* _Task_
Where does the word "outline" appear in the entries below? Copy each line that holds it.

(Records excerpted from a collection)
══════════
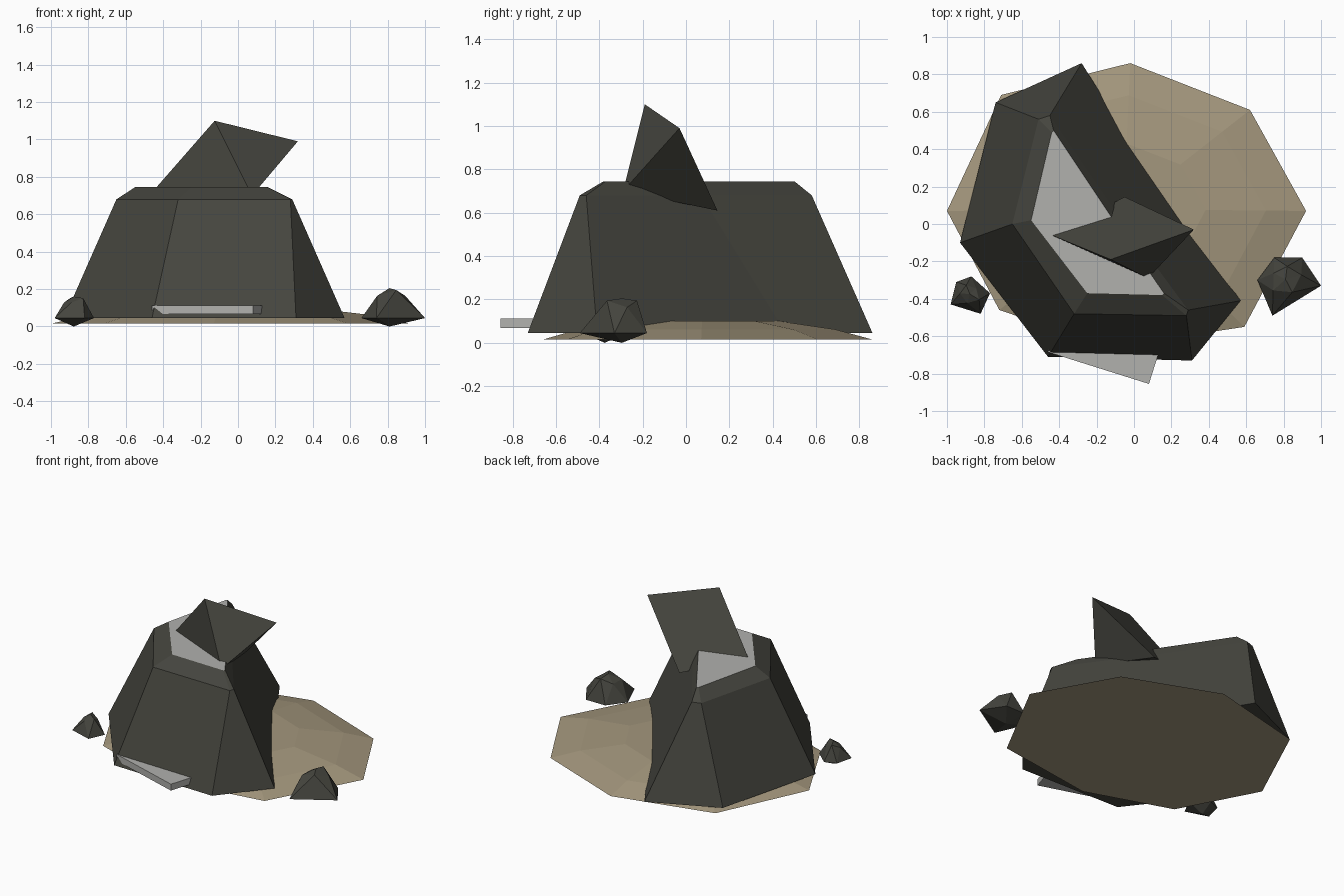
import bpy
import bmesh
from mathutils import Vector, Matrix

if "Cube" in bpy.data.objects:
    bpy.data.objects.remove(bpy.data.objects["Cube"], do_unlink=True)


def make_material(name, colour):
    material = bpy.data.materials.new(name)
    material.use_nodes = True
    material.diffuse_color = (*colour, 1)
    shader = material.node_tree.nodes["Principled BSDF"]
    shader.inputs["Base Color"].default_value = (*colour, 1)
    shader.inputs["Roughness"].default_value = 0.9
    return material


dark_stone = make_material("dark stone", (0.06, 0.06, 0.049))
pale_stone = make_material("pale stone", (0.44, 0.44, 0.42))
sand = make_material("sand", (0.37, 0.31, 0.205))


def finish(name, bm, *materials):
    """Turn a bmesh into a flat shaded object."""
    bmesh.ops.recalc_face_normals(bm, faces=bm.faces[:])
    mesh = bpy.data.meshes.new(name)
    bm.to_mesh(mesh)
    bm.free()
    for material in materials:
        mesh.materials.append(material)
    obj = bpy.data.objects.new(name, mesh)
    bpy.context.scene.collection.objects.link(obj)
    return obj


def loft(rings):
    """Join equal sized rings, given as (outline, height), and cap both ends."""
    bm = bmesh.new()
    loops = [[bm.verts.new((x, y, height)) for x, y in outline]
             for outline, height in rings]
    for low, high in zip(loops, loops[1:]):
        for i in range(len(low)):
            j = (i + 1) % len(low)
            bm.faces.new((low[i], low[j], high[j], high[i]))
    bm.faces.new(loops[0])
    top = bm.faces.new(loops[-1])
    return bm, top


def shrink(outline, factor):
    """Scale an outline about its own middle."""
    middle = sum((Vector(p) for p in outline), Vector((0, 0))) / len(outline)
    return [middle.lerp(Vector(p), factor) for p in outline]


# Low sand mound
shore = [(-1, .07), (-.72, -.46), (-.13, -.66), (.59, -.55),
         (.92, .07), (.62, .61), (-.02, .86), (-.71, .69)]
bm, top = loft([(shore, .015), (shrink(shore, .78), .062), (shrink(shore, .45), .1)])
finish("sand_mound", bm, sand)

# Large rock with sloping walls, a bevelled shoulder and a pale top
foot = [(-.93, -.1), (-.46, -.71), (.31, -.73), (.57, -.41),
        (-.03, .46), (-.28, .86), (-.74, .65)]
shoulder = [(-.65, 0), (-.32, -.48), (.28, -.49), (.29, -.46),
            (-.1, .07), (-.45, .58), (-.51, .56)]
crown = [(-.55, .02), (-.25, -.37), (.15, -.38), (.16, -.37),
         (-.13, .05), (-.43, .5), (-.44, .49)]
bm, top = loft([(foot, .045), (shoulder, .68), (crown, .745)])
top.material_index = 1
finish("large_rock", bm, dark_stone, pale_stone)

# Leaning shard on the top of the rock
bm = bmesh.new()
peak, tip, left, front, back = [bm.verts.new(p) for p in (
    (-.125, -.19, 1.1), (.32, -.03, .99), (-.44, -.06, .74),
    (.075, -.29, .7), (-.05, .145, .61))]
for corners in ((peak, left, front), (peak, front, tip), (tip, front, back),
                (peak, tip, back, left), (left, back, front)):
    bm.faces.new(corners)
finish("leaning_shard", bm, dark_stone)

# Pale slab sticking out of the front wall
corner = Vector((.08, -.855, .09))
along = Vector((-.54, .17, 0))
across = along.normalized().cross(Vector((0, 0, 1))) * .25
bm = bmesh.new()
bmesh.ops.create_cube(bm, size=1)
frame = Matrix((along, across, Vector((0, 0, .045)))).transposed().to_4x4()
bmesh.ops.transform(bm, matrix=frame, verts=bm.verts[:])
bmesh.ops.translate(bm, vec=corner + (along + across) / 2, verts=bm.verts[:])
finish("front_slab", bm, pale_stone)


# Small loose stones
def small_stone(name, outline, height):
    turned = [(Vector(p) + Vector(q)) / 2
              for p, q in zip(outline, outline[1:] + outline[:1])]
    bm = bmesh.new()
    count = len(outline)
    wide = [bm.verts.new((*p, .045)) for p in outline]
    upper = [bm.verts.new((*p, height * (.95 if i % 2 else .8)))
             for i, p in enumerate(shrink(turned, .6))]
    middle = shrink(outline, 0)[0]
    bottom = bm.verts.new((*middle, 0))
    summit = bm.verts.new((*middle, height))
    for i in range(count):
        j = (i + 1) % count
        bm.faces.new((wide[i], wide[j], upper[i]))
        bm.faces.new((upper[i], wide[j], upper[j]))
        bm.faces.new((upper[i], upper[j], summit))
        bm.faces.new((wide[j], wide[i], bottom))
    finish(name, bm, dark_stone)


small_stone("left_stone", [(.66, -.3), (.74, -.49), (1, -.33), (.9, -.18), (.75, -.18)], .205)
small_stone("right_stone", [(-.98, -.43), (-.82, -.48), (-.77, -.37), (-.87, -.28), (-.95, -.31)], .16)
══════════
* _Reply_
    """Join equal sized rings, given as (outline, height), and cap both ends."""
    loops = [[bm.verts.new((x, y, height)) for x, y in outline]
             for outline, height in rings]
def shrink(outline, factor):
    """Scale an outline about its own middle."""
    middle = sum((Vector(p) for p in outline), Vector((0, 0))) / len(outline)
    return [middle.lerp(Vector(p), factor) for p in outline]
def small_stone(name, outline, height):
              for p, q in zip(outline, outline[1:] + outline[:1])]
    count = len(outline)
    wide = [bm.verts.new((*p, .045)) for p in outline]
    middle = shrink(outline, 0)[0]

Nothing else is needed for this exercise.